Now that you’ve updated your resume and prepared your value portfolio to share in interviews, there’s one more step: writing an attention-grabbing cover letter. Just when you thought the hard work was done …
While your resume explains the “what” of your career experience, a cover letter is your opportunity to explain the “how” and “who” behind those amazing results. The goal is to convince the reader - usually the recruiter or hiring manager - that you’re the best fit for the job.
The secret is to do it quickly. You have less than 8 seconds to grab a recruiter’s attention. But no need to worry, we're here to help — our Cover Letter Template is designed to help you stand out and make those 8 seconds really count.
Download the Cover Letter Template and follow the tips below to get started!
Attention-grabbing cover letters are the difference between your resume being flagged for follow-up or filed away indefinitely. The best cover letters all follow a very simple format: introduction, experience, matchmaking and a call-to-action.
Open your letter by addressing the reader by name whenever possible. If the job listing doesn’t specify who to send a letter to directly, try using LinkedIn to discover the name of the hiring manager. If that doesn’t work, try to be as specific as possible with a greeting like:
Dear [Department] Hiring Manager
Dear [Department] Team
Dear [Company Name]
Next, use your first paragraph to introduce yourself to the reader. Your "Why Me?" statement is a great framework for this. Make your introduction specific to the company and role you are applying for.
Include information like the title of the position, a brief description of who you are and your experience, and what makes you a good fit. If you heard about the position from a networking contact, be sure to include this referral in your introduction.
Use your second paragraph to share two to three specific accomplishments that relate to the job you are applying for. Your value portfolio is a great source to pull examples from.
Avoid simply restating the bullet points from your resume. Remember, your cover letter is a way to explain your experience in more detail than your resume.
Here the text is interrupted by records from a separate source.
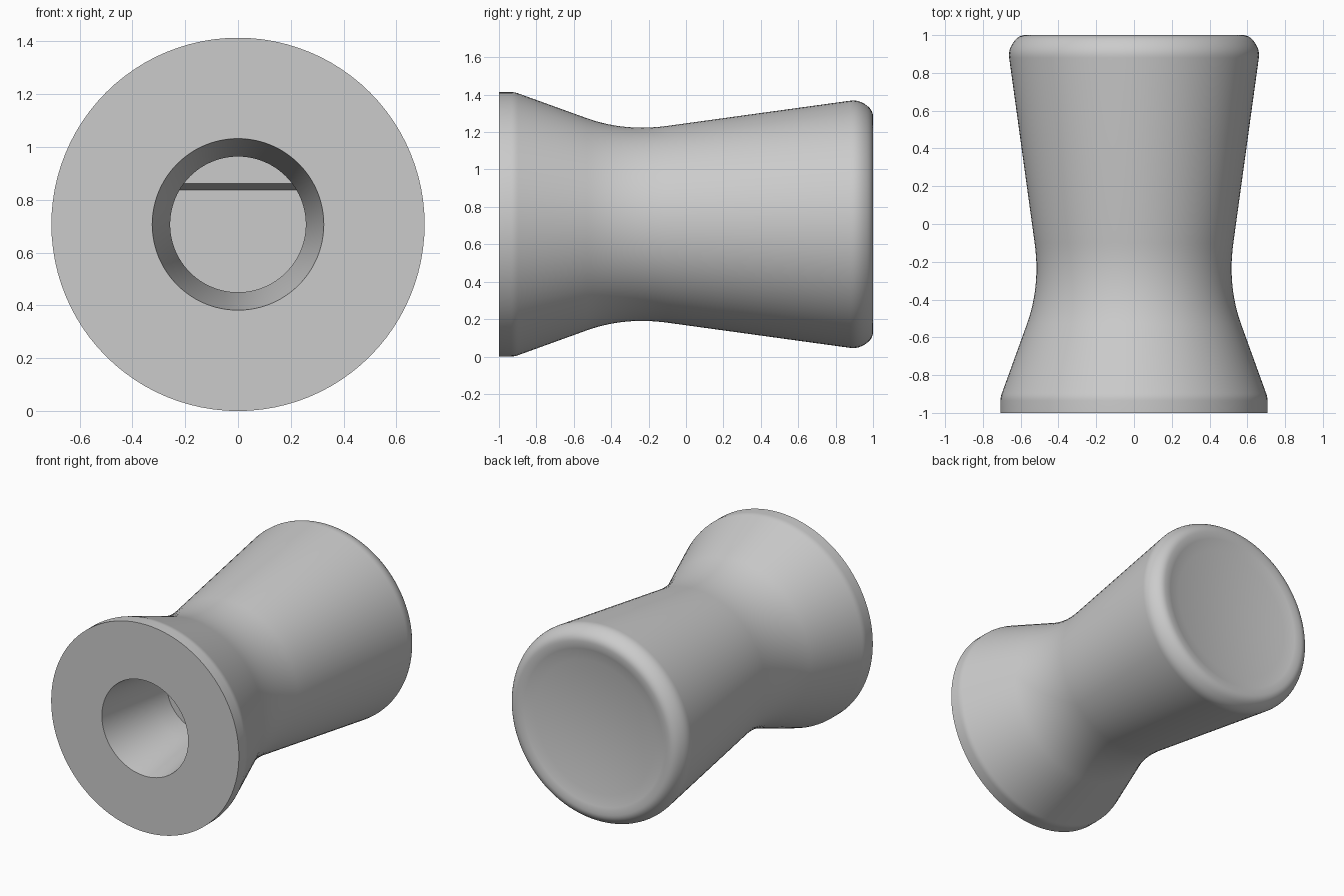
import bpy
import bmesh
import math
from mathutils import Vector

cube = bpy.data.objects.get("Cube")
if cube:
    bpy.data.objects.remove(cube, do_unlink=True)

FRONT_R = 0.707
BORE_R = 0.257
SIDES = 96

grey = bpy.data.materials.new("plain_grey")
grey.use_nodes = True
COLOUR = (0.6, 0.6, 0.6, 1)
grey.diffuse_color = COLOUR
grey.node_tree.nodes["Principled BSDF"].inputs["Base Color"].default_value = COLOUR


def finish(bm, name, smooth=True):
    bmesh.ops.recalc_face_normals(bm, faces=bm.faces)
    mesh = bpy.data.meshes.new(name)
    bm.to_mesh(mesh)
    bm.free()
    mesh.materials.append(grey)
    obj = bpy.data.objects.new(name, mesh)
    bpy.context.collection.objects.link(obj)
    obj.location.z = FRONT_R
    if smooth:
        bpy.ops.object.select_all(action='DESELECT')
        obj.select_set(True)
        bpy.context.view_layer.objects.active = obj
        bpy.ops.object.shade_smooth_by_angle(angle=math.radians(35))
    return obj


def lathe(name, profile):
    """Turn (y, radius) points around the y axis."""
    bm = bmesh.new()
    verts = [bm.verts.new((r, y, 0)) for y, r in profile]
    edges = [bm.edges.new(pair) for pair in zip(verts, verts[1:])]
    bmesh.ops.spin(bm, geom=verts + edges, cent=(0, 0, 0), axis=(0, 1, 0),
                   angle=math.tau, steps=SIDES, use_duplicate=False)
    bmesh.ops.remove_doubles(bm, verts=bm.verts, dist=1e-5)
    return finish(bm, name)


def bend(a, b, c, steps):
    """Points on a quadratic curve from a to c, pulled towards b."""
    a, b, c = Vector(a), Vector(b), Vector(c)
    ts = [i / steps for i in range(steps + 1)]
    return [tuple(a * (1 - t) ** 2 + b * 2 * t * (1 - t) + c * t * t) for t in ts]


# Knob body: blind tapered bore, flared foot, narrow neck, rounded rim, dished end
bore = [(-0.4, 0), (-0.4, BORE_R), (-0.55, BORE_R), (-1, 0.325)]
foot = [(-1, FRONT_R)] + bend((-0.935, FRONT_R), (-0.915, FRONT_R), (-0.895, 0.699), 4)
neck = bend((-0.53, 0.567), (-0.33, 0.495), (-0.1, 0.526), 14)
rim = bend((0.88, 0.661), (0.925, 0.667), (0.967, 0.635), 6)
rim += bend((0.967, 0.635), (1, 0.61), (1, 0.575), 6)[1:]
lip = bend((1, 0.575), (1, 0.54), (0.99, 0.51), 4)[1:]
dish = [(0.95 + 0.04 * (k / 8) ** 2, 0.51 * k / 8) for k in range(7, -1, -1)]
lathe("knob_body", bore + foot + neck + rim + lip + dish)

# Flat-sided step at the bottom of the bore, with a sloping underside
bm = bmesh.new()
section = [(-0.5, 0.155), (-0.4, 0.13), (-0.4, 0.28), (-0.5, 0.28)]
face = bm.faces.new([bm.verts.new((-0.25, y, z)) for y, z in section])
swept = bmesh.ops.extrude_face_region(bm, geom=[face])
bmesh.ops.translate(bm, vec=(0.5, 0, 0),
                    verts=[v for v in swept["geom"] if isinstance(v, bmesh.types.BMVert)])
finish(bm, "bore_step", smooth=False)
You can use this space to paint a picture for the reader about a challenge you overcame and the results you produced.
The examples you share should relate directly to the job’s requirements. Think about the skills the job you are applying for requires and select examples that demonstrate those skills in action. It’s okay if your experience is in a different industry. In fact, this letter is a great place to explain how your skills can be directly applied in this new role.
In your next paragraph, it’s time to make it clear to the reader that you’re the best woman for the job. Focus on what makes you uniquely qualified for the role. Explain the specific value you bring to the role based on your experience, skills and approach.
This paragraph is also a great spot to address a career pause, especially a longer one. Simply acknowledge the skills you’ve been building (scheduling, organization, management, leadership) and express how they will directly benefit the company in this new role.
Conclude your cover letter by stating your enthusiasm for the company and the position. Then, extend an invitation to connect rather than saying something passive like, “I look forward to hearing from you.” Instead, try “I’m available to discuss this position with you on the phone later this week.”
Tips for great cover letters
✔️ Address the recipient by name. ✔️ Customize your introduction and experience to the job. ✔️ Provided detailed information that’s different from your resume. ✔️ Include your contact information: email, phone number, and website if applicable. ✔️ Proofread, proofread, proofread.
Showcase your personality
Remember, your goal is to grab the recruiter’s attention in less than 8 seconds. When there are hundreds of letters crossing a recruiter’s inbox, you’ve got to make an impression quickly.
Your opening sentence should immediately convey your experience while also showcasing your personality. If you’re naturally a problem-solver and witty, give the recruiter a taste of that by acknowledging you’re the best fit to solve the company’s empty spot on their org chart by bringing X-Y-Z experience to the role.
If you’re wondering how far to push it with your personality, keep the tone of the job description in mind. Some industries are more open to fun, quirky statements. You can even write a few openers and pass them through a friend to review.
Every word counts so re-read each example and ask yourself if you can use a more specific or more action-oriented word. Beware of over-using common keywords. Instead of describing yourself as creative, can you say imaginative? Do you “invent” instead of “pivot”? Instead of project managing, can you say you “led a new initiative”?
Lastly, be sure to proofread your letter before sending it, even if you’ve sent the same version to another recruiter. Ask a friend to double check your work, too. It’s a simple step that can enhance a recruiter’s first impression. And as the saying goes, you never get a second chance to make a first impression.